There are 2 big reasons why a draft is a terrible idea.
1.) Instead of going off to college after high school and being able to get a higher education to improve the interior of our nation, they will be sent overseas to fight for an overactive country, and some, which could have been doctors or inventors, will be killed or affected forever with PTSD.
2.) Why should we force the young to fight and die in a war caused by aggressive politicians? The drafting age is young, so older people are unaffected by it. Some might have children, but some don't. They will just send all the young to fight and die.
There is no reason to force people to fight overseas for an overly aggressive nation. Now, if a major attack or invasion on US soil occours that endangers our liberties, by all means draft evreybody.
Finally, that’s great that you don’t “believe” in the project, whatever it is you see it to be. But if there is any group that might have a claim to be immune to its ethical implications on the individual or collective conscience, it’s the Amish. However, the Anabaptists came to the US explicitly for the religious freedom it offered. There IS something that America offers that represents something we benefit from. To assume we are not impacted by this reality, that our social ethic somehow is not touched by our privilege of (at least) communicative freedom, etc., is invalid. I am no fan of political conservatives (at least not after being accused of being a traitor and a coward for refusing to carry a weapon), but what is our response to the claim that in China, we wouldn’t be having this conversation?

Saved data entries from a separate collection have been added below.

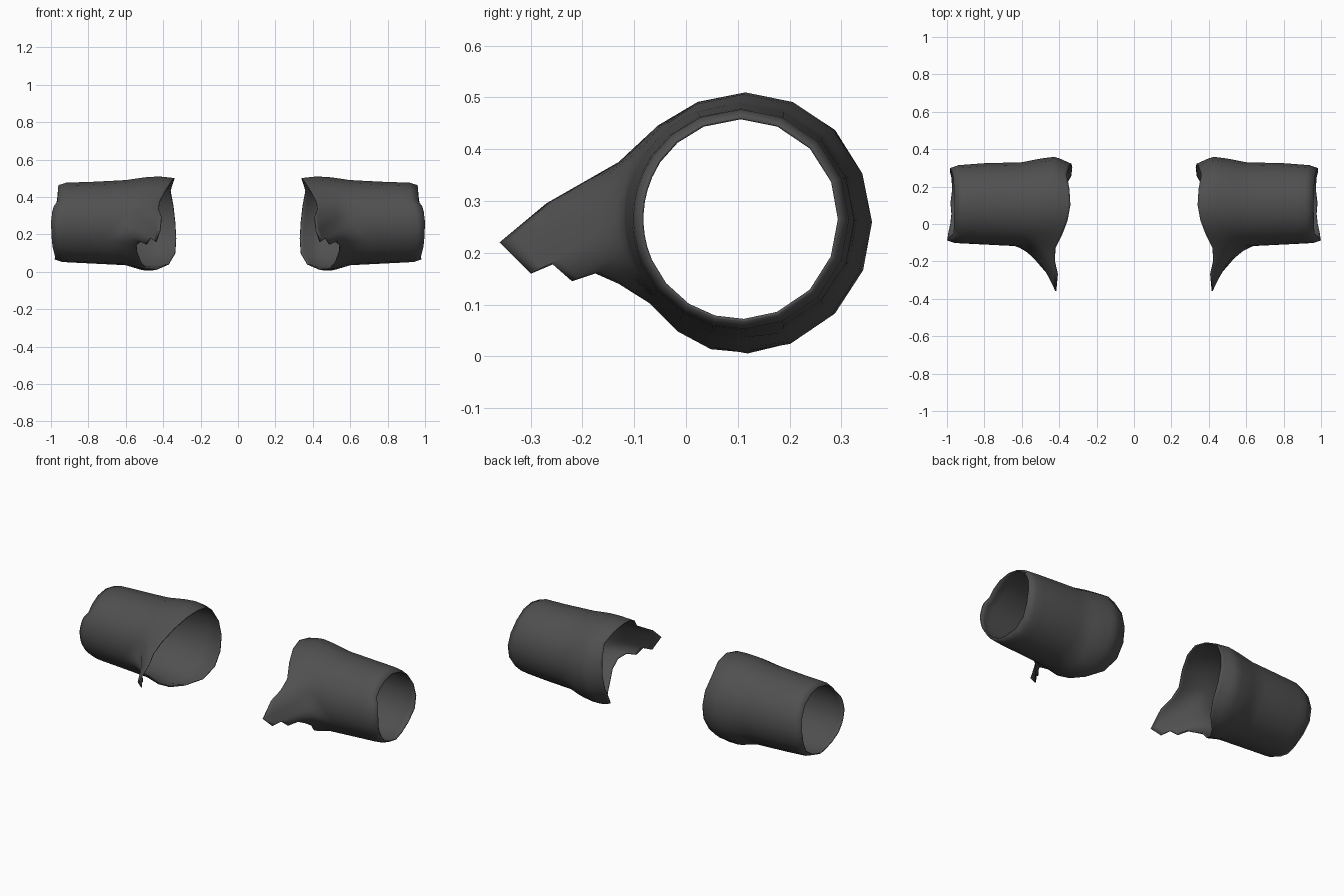
import bpy
import bmesh
from math import sin, cos, radians

old = bpy.data.objects.get("Cube")
if old:
    bpy.data.objects.remove(old, do_unlink=True)

cloth = bpy.data.materials.new("dark_grey_cloth")
cloth.use_nodes = True
colour = (0.08, 0.08, 0.08, 1)
cloth.diffuse_color = colour
cloth.node_tree.nodes["Principled BSDF"].inputs["Base Color"].default_value = colour

# Sleeve body along x: x, back and front depth, bottom and top height
STATIONS = [(.33, .32, -.12, .03, .50), (.42, .36, -.13, .01, .51),
            (.50, .35, -.13, .005, .505), (.60, .33, -.12, .035, .49),
            (.80, .325, -.11, .045, .48), (1.0, .31, -.1, .055, .475)]
# Inner rim: angle, x, and for the torn flap also y and z
INNER = [(0, .335), (22, .345), (45, .36), (68, .345), (90, .34), (112, .355),
         (130, .385, -.06, .44), (145, .42, -.13, .375), (155, .425, -.2, .335),
         (163, .41, -.27, .295), (170, .42, -.36, .22), (177, .44, -.3, .16),
         (183, .47, -.26, .18), (189, .49, -.22, .145), (196, .52, -.175, .16),
         (204, .545, -.13, .14), (220, .54), (238, .52), (255, .49),
         (272, .44), (292, .37), (315, .335), (338, .33)]
# Outer torn rim: angle, x
OUTER = [(0, .985), (45, .965), (90, .96), (150, .965), (156, .99), (180, 1.0),
         (215, .995), (250, .975), (285, .985), (300, .96), (325, .985), (360, .985)]
ROWS = 18


def sample(table, t):
    """Linear interpolation of the remaining columns of a table."""
    t = min(max(t, table[0][0]), table[-1][0])
    for a, b in zip(table, table[1:]):
        if t <= b[0]:
            k = (t - a[0]) / (b[0] - a[0])
            return [p + (q - p) * k for p, q in zip(a[1:], b[1:])]


def body(x, angle, scale=1):
    back, front, low, high = sample(STATIONS, x)
    a = radians(angle)
    return ((back + front) / 2 + scale * cos(a) * (back - front) / 2,
            (low + high) / 2 + scale * sin(a) * (high - low) / 2)


def sleeve(name, side):
    bm = bmesh.new()
    columns = []
    for angle, x0, *flap in INNER:
        x1 = sample(OUTER, angle)[0]
        by, bz = body(x0, angle)
        dy, dz = (flap[0] - by, flap[1] - bz) if flap else (0, 0)
        column = []
        for i in range(ROWS + 1):
            # Rows crowd towards the inner rim, where the flap flares out
            x = x0 + (x1 - x0) * (i / ROWS) ** 1.3
            curl = max(0, (x - x1 + .05) / .05) ** 2 * .06
            y, z = body(x, angle, 1 - curl)
            pull = max(0, 1 - (x - x0) / .16) ** 1.5
            column.append(bm.verts.new((side * x, y + dy * pull, z + dz * pull)))
        columns.append(column)
    for a, b in zip(columns, columns[1:] + columns[:1]):
        for i in range(ROWS):
            quad = [a[i], b[i], b[i + 1], a[i + 1]]
            bm.faces.new(quad if side > 0 else quad[::-1])
    mesh = bpy.data.meshes.new(name)
    bm.to_mesh(mesh)
    bm.free()
    mesh.materials.append(cloth)
    mesh.shade_smooth()
    obj = bpy.data.objects.new(name, mesh)
    bpy.context.collection.objects.link(obj)
    # Thin cloth thickness, inwards
    solid = obj.modifiers.new("thickness", 'SOLIDIFY')
    solid.thickness = .006
    solid.offset = -1


sleeve("left_sleeve", 1)
sleeve("right_sleeve", -1)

After all, Jesus Radicals has quite the online presence, does it not?
Considering the course his life took, how that draft letter he didn't ask for or want, molded him into the leader he became, Mellinger says it's all about embracing your unseen potential.
“This country is full of residents and some citizens. The difference is citizens give back, residents just take,” he said.
Whatever unfolds, he hopes it will spark a conversation for people to be more involved, intentional, and appreciative.
“Whatever it is, everybody ought to do something, mowing lawns at a state park, sorting books at the library, anything you can do, because it gives you a perspective for the things you have and the things you benefit from,” he said.